What is needed: Go through the entries below and print, exactly, the lines starting at the one with "loft(name, rings, ICE, seg=8, power=2, matrix=m)" and ending at the one with "-.104, 1.81), BLACK)", keeping both ends and no others.
*** Begin section ***
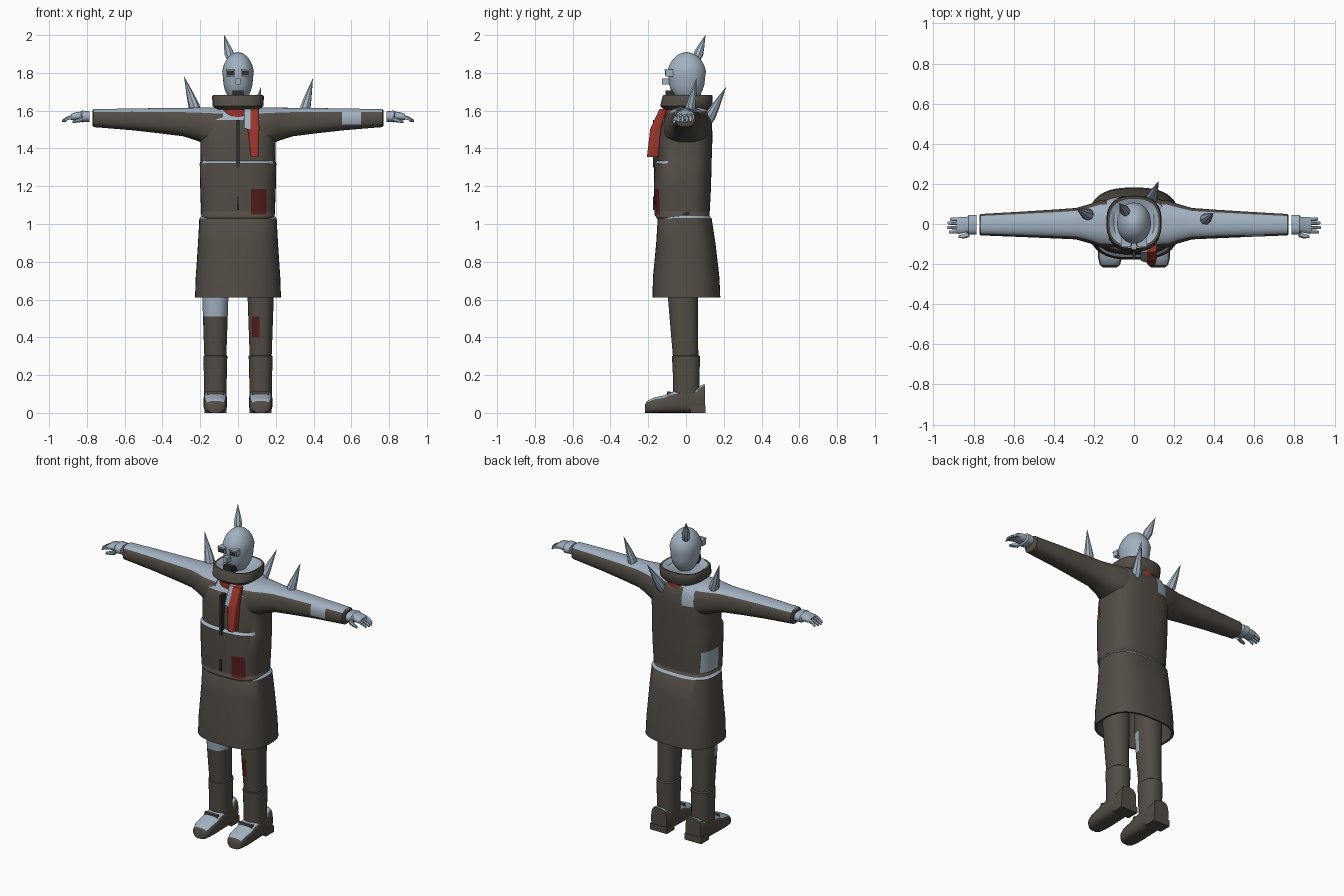
import bpy, bmesh, math
from mathutils import Vector, Matrix

if "Cube" in bpy.data.objects:
    bpy.data.objects.remove(bpy.data.objects["Cube"])


def material(name, rgb):
    m = bpy.data.materials.new(name)
    m.diffuse_color = (*rgb, 1)
    m.use_nodes = True
    m.node_tree.nodes["Principled BSDF"].inputs["Base Color"].default_value = m.diffuse_color
    return m


MATS = [material("worn_brown", (0.085, 0.073, 0.06)), material("ice_blue", (0.36, 0.44, 0.53)),
        material("scarf_red", (0.33, 0.036, 0.025)), material("dark_red", (0.09, 0.012, 0.012)),
        material("near_black", (0.03, 0.028, 0.026))]
BROWN, ICE, RED, DARK_RED, BLACK = range(5)


def frosted(c, n):
    """Ice settles on faces that look upward."""
    return ICE if n.z > 0.6 else BROWN


def finish(name, bm, rule, angle=40):
    bmesh.ops.recalc_face_normals(bm, faces=bm.faces[:])
    bm.normal_update()
    for f in bm.faces:
        f.material_index = rule(f.calc_center_median(), f.normal) if callable(rule) else rule
    me = bpy.data.meshes.new(name)
    bm.to_mesh(me)
    bm.free()
    for m in MATS:
        me.materials.append(m)
    ob = bpy.data.objects.new(name, me)
    bpy.context.collection.objects.link(ob)
    bpy.ops.object.select_all(action='DESELECT')
    ob.select_set(True)
    bpy.context.view_layer.objects.active = ob
    bpy.ops.object.shade_smooth_by_angle(angle=math.radians(angle))
    return ob


def loft(name, rings, rule, axis='z', seg=32, power=2.5, matrix=None):
    """Skin superellipse rings (position, u min, u max, v min, v max) along an axis."""
    bm = bmesh.new()
    loops = []
    for p, u0, u1, v0, v1 in rings:
        loop = []
        for i in range(seg):
            a = 2 * math.pi * (i + 0.5) / seg
            c, s = math.cos(a), math.sin(a)
            u = (u0 + u1) / 2 + (u1 - u0) / 2 * math.copysign(abs(c) ** (2 / power), c)
            v = (v0 + v1) / 2 + (v1 - v0) / 2 * math.copysign(abs(s) ** (2 / power), s)
            co = {'z': (u, v, p), 'x': (p, u, v), 'y': (u, p, v)}[axis]
            loop.append(bm.verts.new(co))
        loops.append(loop)
    for a, b in zip(loops, loops[1:]):
        for i in range(seg):
            j = (i + 1) % seg
            bm.faces.new((a[i], a[j], b[j], b[i]))
    bm.faces.new(loops[0])
    bm.faces.new(loops[-1])
    if matrix:
        bm.transform(matrix)
    return finish(name, bm, rule)


def box(name, lo, hi, mat):
    bm = bmesh.new()
    bmesh.ops.create_cube(bm, size=1)
    lo, hi = Vector(lo), Vector(hi)
    bm.transform(Matrix.Translation((lo + hi) / 2) @ Matrix.Diagonal((*(hi - lo), 1)))
    return finish(name, bm, mat)


def patch(ob, lo, hi, mat):
    """Cut the faces along a box and recolour those inside it."""
    bm = bmesh.new()
    bm.from_mesh(ob.data)
    for i in range(3):
        for v in (lo[i], hi[i]):
            co, no = Vector(), Vector()
            co[i], no[i] = v, 1
            bmesh.ops.bisect_plane(bm, geom=bm.verts[:] + bm.edges[:] + bm.faces[:],
                                   plane_co=co, plane_no=no)
    for f in bm.faces:
        c = f.calc_center_median()
        if all(lo[i] < c[i] < hi[i] for i in range(3)):
            f.material_index = mat
    bm.to_mesh(ob.data)
    bm.free()


def spike(name, base, tip, r):
    base, tip = Vector(base), Vector(tip)
    d = tip - base
    h = d.length
    rings = [(h * t, -r * k, r * k, -r * k, r * k)
             for t, k in ((0, .75), (.25, 1), (.5, .72), (.8, .3), (1, .03))]
    m = Matrix.Translation(base) @ d.to_track_quat('Z', 'Y').to_matrix().to_4x4()
    loft(name, rings, ICE, seg=8, power=2, matrix=m)


# Jacket with a stepped chest seam
jacket = loft("jacket", [
    (1.03, -.19, .19, -.155, .12), (1.05, -.195, .195, -.167, .125),
    (1.18, -.2, .2, -.17, .132), (1.32, -.203, .203, -.168, .136),
    (1.334, -.198, .198, -.152, .136), (1.45, -.2, .2, -.148, .14),
    (1.55, -.195, .195, -.132, .138), (1.598, -.16, .16, -.085, .12),
    (1.617, -.12, .12, -.07, .1)], frosted, seg=48, power=2.9)
patch(jacket, (.07, -.3, 1.05), (.15, -.05, 1.185), DARK_RED)
patch(jacket, (-.17, .05, 1.49), (-.065, .2, 1.61), ICE)
patch(jacket, (-.25, -.04, 1.07), (-.15, .09, 1.2), ICE)
box("zip_upper", (-.008, -.175, 1.3), (.008, -.125, 1.55), BLACK)
box("zip_lower", (-.006, -.176, 1.075), (.006, -.16, 1.145), BLACK)

# Coat skirt, hollow from below
loft("coat_skirt", [
    (1.0, -.18, .18, -.12, .115), (.61, -.215, .215, -.165, .17),
    (.61, -.228, .228, -.178, .182), (.72, -.224, .224, -.175, .177),
    (.9, -.212, .212, -.158, .156), (1.03, -.205, .205, -.15, .136),
    (1.045, -.19, .19, -.14, .12)], frosted, seg=48, power=2.7)

# Collar with red scarf beneath
loft("collar", [
    (1.605, -.115, .115, -.115, .125), (1.625, -.135, .135, -.137, .14),
    (1.675, -.138, .138, -.125, .142), (1.682, -.133, .133, -.12, .138),
    (1.68, -.122, .122, -.108, .125), (1.66, -.1, .1, -.085, .1)],
    lambda c, n: ICE if n.z > .3 and math.hypot(c.x, c.y) < .122 else BROWN, seg=32, power=2.6)
loft("scarf_band", [(1.56, -.1, .1, -.115, .127), (1.625, -.1, .1, -.115, .127)], RED, power=2.2)
scarf = loft("scarf_tail", [
    (1.355, .068, .108, -.207, -.145), (1.5, .05, .113, -.19, -.13),
    (1.505, .032, .113, -.189, -.13), (1.61, .032, .112, -.14, -.1)], RED, seg=16, power=5)
patch(scarf, (.0, -.3, 1.503), (.065, 0, 1.62), ICE)

# Head and face
head = []
for i in range(13):
    t = math.pi * (i + .15) / 12.3
    k = math.sin(t)
    low = 1 if i < 6 else .92
    head.append((1.775 + .135 * math.cos(t), -.087 * k * low, .087 * k * low,
                 .003 - .105 * k * low, .003 + .107 * k * low))
loft("head", head, ICE, power=2.1)
for s in (-1, 1):
    side = "left" if s < 0 else "right"
    box(side + "_eye_frame", (s * .04 - .024, -.106, 1.782), (s * .04 + .024, -.07, 1.818), ICE)
    box(side + "_eye", (s * .04 - .018, -.11, 1.786), (s * .04 + .018, -.104, 1.81), BLACK)
    box(side + "_brow", (s * .04 - .024, -.115, 1.813), (s * .04 + .024, -.1, 1.82), ICE)
box("nose", (-.013, -.128, 1.738), (.013, -.09, 1.77), ICE)
box("mouth_cover", (-.03, -.108, 1.665), (.03, -.05, 1.708), BLACK)

# Ice spikes
spike("head_spike", (-.038, .055, 1.87), (-.073, .103, 2.0), .026)
spike("left_shoulder_spike", (-.215, .04, 1.57), (-.285, .075, 1.78), .03)
spike("right_shoulder_spike", (.345, .015, 1.57), (.396, .055, 1.77), .028)
spike("back_spike", (.075, .1, 1.52), (.122, .212, 1.725), .03)

for s in (-1, 1):
    side = "left" if s < 0 else "right"
    # Sleeve
    sleeve = loft(side + "_sleeve", [
        (s * x, a, b, c, d) for x, a, b, c, d in (
            (.08, -.125, .125, 1.4, 1.617), (.17, -.118, .118, 1.42, 1.618),
            (.22, -.097, .1, 1.442, 1.617), (.29, -.077, .08, 1.464, 1.615),
            (.4, -.072, .072, 1.478, 1.614), (.56, -.065, .062, 1.496, 1.612),
            (.765, -.057, .05, 1.513, 1.608), (.77, -.05, .043, 1.52, 1.602))],
        frosted, axis='x', seg=32, power=2.5)
    if s > 0:
        patch(sleeve, (.55, -.2, 1.528), (.65, -.01, 1.62), ICE)
    # Hand, four fingers and a thumb
    loft(side + "_hand", [
        (s * x, a, b, c, d) for x, a, b, c, d in (
            (.785, -.052, .046, 1.54, 1.597), (.825, -.053, .046, 1.538, 1.601),
            (.832, -.042, .035, 1.547, 1.596), (.875, -.05, .035, 1.55, 1.588),
            (.885, -.046, .031, 1.552, 1.581))], ICE, axis='x', seg=16)
    for i, (y, end) in enumerate(((-.04, .922), (-.018, .932), (.004, .93), (.024, .918))):
        loft(f"{side}_finger_{i + 1}", [
            (s * .87, y - .009, y + .009, 1.557, 1.581),
            (s * .9, y - .009, y + .009, 1.55, 1.571),
            (s * (end - .004), y - .008, y + .008, 1.539, 1.556),
            (s * end, y - .004, y + .004, 1.54, 1.549)], ICE, axis='x', seg=8)
    loft(side + "_thumb", [
        (s * .82, -.065, -.035, 1.54, 1.572), (s * .845, -.073, -.048, 1.537, 1.56),
        (s * .875, -.07, -.056, 1.533, 1.548)], ICE, axis='x', seg=8)
    # Trouser leg
    cx = s * .12

    def ring(z, r, y0, y1):
        return (z, cx - r, cx + r, y0, y1)
    leg = loft(side + "_leg", [
        ring(.28, .058, -.068, .066), ring(.45, .064, -.083, .064),
        ring(.62, .07, -.097, .064), ring(.9, .07, -.1, .064)], BROWN, seg=24, power=2.3)
    if s < 0:
        patch(leg, (-.25, -.2, .51), (0, -.02, .64), ICE)
    else:
        patch(leg, (.075, -.2, .4), (.115, -.02, .51), DARK_RED)
    # Boot shaft, foot and heel
    loft(side + "_boot_shaft", [
        ring(.06, .06, -.068, .07), ring(.2, .061, -.07, .072),
        ring(.3, .064, -.075, .075), ring(.306, .057, -.066, .066)], BROWN, seg=24, power=2.4)
    loft(side + "_boot_foot", [
        (y, cx - r, cx + r, 0, h) for y, r, h in (
            (-.216, .035, .045), (-.205, .05, .063), (-.17, .059, .082), (-.11, .062, .094),
            (-.09, .062, .108), (-.03, .062, .122), (.06, .058, .132), (.09, .056, .152),
            (.1, .053, .15))], frosted, axis='y', seg=24, power=3.2)
    box(side + "_boot_heel", (cx - .058, .025, 0), (cx + .058, .103, .04), BROWN)
    box(side + "_boot_strap", (cx - .045, -.1, .09), (cx + .045, -.082, .113), BROWN)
*** End section ***
Answer to the problem:
    loft(name, rings, ICE, seg=8, power=2, matrix=m)


# Jacket with a stepped chest seam
jacket = loft("jacket", [
    (1.03, -.19, .19, -.155, .12), (1.05, -.195, .195, -.167, .125),
    (1.18, -.2, .2, -.17, .132), (1.32, -.203, .203, -.168, .136),
    (1.334, -.198, .198, -.152, .136), (1.45, -.2, .2, -.148, .14),
    (1.55, -.195, .195, -.132, .138), (1.598, -.16, .16, -.085, .12),
    (1.617, -.12, .12, -.07, .1)], frosted, seg=48, power=2.9)
patch(jacket, (.07, -.3, 1.05), (.15, -.05, 1.185), DARK_RED)
patch(jacket, (-.17, .05, 1.49), (-.065, .2, 1.61), ICE)
patch(jacket, (-.25, -.04, 1.07), (-.15, .09, 1.2), ICE)
box("zip_upper", (-.008, -.175, 1.3), (.008, -.125, 1.55), BLACK)
box("zip_lower", (-.006, -.176, 1.075), (.006, -.16, 1.145), BLACK)

# Coat skirt, hollow from below
loft("coat_skirt", [
    (1.0, -.18, .18, -.12, .115), (.61, -.215, .215, -.165, .17),
    (.61, -.228, .228, -.178, .182), (.72, -.224, .224, -.175, .177),
    (.9, -.212, .212, -.158, .156), (1.03, -.205, .205, -.15, .136),
    (1.045, -.19, .19, -.14, .12)], frosted, seg=48, power=2.7)

# Collar with red scarf beneath
loft("collar", [
    (1.605, -.115, .115, -.115, .125), (1.625, -.135, .135, -.137, .14),
    (1.675, -.138, .138, -.125, .142), (1.682, -.133, .133, -.12, .138),
    (1.68, -.122, .122, -.108, .125), (1.66, -.1, .1, -.085, .1)],
    lambda c, n: ICE if n.z > .3 and math.hypot(c.x, c.y) < .122 else BROWN, seg=32, power=2.6)
loft("scarf_band", [(1.56, -.1, .1, -.115, .127), (1.625, -.1, .1, -.115, .127)], RED, power=2.2)
scarf = loft("scarf_tail", [
    (1.355, .068, .108, -.207, -.145), (1.5, .05, .113, -.19, -.13),
    (1.505, .032, .113, -.189, -.13), (1.61, .032, .112, -.14, -.1)], RED, seg=16, power=5)
patch(scarf, (.0, -.3, 1.503), (.065, 0, 1.62), ICE)

# Head and face
head = []
for i in range(13):
    t = math.pi * (i + .15) / 12.3
    k = math.sin(t)
    low = 1 if i < 6 else .92
    head.append((1.775 + .135 * math.cos(t), -.087 * k * low, .087 * k * low,
                 .003 - .105 * k * low, .003 + .107 * k * low))
loft("head", head, ICE, power=2.1)
for s in (-1, 1):
    side = "left" if s < 0 else "right"
    box(side + "_eye_frame", (s * .04 - .024, -.106, 1.782), (s * .04 + .024, -.07, 1.818), ICE)
    box(side + "_eye", (s * .04 - .018, -.11, 1.786), (s * .04 + .018, -.104, 1.81), BLACK)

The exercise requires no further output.